The lines to copy are those in the listing below that contain the word "border".
● ● ●
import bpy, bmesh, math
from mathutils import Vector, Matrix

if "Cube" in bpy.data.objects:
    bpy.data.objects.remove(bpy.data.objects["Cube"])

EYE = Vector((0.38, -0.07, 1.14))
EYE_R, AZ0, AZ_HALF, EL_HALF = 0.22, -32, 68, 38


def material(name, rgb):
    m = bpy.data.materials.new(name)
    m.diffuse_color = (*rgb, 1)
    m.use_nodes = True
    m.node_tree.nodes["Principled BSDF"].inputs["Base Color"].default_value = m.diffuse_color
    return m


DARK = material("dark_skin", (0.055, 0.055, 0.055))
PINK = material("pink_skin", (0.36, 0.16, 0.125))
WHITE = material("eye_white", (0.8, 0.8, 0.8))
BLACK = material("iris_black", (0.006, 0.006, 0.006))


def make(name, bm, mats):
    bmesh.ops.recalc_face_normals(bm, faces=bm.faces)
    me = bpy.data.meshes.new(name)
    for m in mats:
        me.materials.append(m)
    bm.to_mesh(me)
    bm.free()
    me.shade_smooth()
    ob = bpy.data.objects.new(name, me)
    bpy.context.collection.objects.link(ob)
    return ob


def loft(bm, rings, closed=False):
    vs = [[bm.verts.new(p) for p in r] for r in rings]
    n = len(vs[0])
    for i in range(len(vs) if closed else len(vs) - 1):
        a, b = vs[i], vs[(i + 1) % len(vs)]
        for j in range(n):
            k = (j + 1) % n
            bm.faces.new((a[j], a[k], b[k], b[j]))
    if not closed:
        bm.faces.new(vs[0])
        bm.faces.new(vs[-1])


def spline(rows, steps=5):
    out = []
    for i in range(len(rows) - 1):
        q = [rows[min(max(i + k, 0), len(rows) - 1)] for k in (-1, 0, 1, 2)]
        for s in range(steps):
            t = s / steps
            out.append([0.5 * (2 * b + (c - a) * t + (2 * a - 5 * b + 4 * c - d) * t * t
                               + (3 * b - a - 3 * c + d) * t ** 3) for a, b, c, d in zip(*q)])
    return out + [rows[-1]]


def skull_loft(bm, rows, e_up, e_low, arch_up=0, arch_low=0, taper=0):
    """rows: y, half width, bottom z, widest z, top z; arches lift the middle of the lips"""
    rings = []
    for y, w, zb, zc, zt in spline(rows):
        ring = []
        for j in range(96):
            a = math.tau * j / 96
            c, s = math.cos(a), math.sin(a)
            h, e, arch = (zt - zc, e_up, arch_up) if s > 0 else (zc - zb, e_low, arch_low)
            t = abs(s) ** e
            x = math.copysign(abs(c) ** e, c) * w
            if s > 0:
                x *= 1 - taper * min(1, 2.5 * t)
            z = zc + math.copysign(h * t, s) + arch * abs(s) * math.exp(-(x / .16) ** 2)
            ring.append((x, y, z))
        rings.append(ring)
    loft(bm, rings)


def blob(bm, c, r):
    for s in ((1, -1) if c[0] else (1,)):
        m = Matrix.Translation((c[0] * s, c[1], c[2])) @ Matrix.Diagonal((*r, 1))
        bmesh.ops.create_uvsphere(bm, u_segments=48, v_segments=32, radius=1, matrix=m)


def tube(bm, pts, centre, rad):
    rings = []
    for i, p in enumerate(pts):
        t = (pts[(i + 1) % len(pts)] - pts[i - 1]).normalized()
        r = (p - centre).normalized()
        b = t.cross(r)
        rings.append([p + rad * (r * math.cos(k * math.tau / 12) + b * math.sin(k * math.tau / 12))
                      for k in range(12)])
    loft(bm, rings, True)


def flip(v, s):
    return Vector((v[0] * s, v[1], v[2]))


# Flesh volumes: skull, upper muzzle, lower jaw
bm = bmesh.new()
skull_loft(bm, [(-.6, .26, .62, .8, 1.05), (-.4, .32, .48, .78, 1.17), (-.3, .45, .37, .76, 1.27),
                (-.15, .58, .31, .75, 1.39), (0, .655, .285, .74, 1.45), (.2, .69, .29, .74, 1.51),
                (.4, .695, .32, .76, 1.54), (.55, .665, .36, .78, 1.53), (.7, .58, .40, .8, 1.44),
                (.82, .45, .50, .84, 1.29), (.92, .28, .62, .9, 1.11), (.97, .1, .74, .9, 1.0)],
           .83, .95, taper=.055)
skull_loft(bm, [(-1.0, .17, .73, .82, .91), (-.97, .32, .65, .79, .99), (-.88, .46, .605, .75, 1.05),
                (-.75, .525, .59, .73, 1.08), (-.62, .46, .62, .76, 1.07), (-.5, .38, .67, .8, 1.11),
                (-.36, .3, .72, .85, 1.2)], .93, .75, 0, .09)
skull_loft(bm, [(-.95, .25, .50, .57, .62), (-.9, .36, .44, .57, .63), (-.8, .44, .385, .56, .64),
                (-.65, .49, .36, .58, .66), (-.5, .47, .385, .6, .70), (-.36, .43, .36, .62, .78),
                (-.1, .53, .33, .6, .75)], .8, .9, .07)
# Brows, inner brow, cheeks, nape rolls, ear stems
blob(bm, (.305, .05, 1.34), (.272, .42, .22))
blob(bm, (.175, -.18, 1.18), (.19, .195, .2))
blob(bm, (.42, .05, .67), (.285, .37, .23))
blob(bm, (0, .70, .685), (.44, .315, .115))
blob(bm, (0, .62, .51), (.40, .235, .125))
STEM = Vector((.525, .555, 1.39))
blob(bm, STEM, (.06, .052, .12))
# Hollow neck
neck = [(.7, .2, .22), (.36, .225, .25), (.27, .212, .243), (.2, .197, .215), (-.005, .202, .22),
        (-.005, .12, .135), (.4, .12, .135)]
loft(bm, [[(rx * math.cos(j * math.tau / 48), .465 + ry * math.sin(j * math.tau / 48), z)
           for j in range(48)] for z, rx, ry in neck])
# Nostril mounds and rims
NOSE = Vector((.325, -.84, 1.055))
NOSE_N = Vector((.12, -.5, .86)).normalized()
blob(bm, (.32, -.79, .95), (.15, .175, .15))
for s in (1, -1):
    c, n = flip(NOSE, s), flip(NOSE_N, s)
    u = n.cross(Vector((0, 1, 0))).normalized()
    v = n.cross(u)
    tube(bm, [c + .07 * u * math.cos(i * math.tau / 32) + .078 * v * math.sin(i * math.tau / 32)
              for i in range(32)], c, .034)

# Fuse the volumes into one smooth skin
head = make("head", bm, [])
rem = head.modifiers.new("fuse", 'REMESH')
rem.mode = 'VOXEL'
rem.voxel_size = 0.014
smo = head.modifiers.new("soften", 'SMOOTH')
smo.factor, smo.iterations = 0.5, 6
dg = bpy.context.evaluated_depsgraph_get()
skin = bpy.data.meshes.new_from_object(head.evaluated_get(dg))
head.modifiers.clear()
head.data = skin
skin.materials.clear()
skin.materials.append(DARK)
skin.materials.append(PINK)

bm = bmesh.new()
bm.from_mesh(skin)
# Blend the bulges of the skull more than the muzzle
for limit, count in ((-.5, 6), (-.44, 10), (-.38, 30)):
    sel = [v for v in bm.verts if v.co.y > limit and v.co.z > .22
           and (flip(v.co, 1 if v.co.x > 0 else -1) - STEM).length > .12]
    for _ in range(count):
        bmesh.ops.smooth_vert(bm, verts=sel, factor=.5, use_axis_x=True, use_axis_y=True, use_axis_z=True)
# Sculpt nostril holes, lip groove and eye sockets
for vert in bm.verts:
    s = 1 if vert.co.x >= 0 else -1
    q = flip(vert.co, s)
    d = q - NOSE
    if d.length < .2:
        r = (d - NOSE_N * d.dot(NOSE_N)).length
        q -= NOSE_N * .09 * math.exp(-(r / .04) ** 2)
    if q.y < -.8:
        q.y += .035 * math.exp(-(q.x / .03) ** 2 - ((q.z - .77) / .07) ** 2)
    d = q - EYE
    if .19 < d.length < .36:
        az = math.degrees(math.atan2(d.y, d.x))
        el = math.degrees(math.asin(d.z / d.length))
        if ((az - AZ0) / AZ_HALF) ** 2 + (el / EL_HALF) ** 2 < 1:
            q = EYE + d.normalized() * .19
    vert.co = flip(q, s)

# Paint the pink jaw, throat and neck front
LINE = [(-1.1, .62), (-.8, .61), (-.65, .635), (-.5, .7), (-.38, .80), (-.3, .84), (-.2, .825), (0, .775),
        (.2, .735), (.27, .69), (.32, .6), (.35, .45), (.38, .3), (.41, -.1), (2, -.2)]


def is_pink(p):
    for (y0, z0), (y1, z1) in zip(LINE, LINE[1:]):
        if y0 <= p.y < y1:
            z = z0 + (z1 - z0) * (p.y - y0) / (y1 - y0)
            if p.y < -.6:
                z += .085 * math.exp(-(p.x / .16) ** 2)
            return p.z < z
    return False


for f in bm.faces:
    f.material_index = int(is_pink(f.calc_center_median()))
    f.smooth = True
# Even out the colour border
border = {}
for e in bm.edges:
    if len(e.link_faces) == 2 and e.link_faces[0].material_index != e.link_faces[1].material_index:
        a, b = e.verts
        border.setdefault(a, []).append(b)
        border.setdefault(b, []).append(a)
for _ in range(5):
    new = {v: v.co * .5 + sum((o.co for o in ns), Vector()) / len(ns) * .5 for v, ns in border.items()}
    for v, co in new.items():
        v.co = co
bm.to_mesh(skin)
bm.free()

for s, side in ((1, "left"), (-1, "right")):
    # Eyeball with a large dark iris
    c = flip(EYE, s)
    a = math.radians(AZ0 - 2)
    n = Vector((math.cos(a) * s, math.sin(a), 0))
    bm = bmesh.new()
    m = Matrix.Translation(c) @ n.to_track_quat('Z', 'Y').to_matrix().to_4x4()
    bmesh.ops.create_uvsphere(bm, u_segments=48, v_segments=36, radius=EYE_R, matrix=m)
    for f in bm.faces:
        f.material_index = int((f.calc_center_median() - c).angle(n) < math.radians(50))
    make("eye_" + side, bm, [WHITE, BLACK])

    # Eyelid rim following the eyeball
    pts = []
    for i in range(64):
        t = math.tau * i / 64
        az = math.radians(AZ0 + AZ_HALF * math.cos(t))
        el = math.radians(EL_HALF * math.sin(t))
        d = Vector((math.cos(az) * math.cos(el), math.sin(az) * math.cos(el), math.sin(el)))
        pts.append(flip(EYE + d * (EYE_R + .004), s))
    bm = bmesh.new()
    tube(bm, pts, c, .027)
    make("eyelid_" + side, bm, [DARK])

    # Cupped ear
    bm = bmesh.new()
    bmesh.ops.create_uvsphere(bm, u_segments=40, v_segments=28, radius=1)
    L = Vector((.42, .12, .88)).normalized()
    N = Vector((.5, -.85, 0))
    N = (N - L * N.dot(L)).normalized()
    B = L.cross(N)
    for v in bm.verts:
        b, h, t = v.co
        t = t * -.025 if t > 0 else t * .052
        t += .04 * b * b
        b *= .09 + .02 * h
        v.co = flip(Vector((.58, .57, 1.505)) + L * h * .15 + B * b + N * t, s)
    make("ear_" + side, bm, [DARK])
● ● ●
**Exercise output**.
# Even out the colour border
border = {}
        border.setdefault(a, []).append(b)
        border.setdefault(b, []).append(a)
    new = {v: v.co * .5 + sum((o.co for o in ns), Vector()) / len(ns) * .5 for v, ns in border.items()}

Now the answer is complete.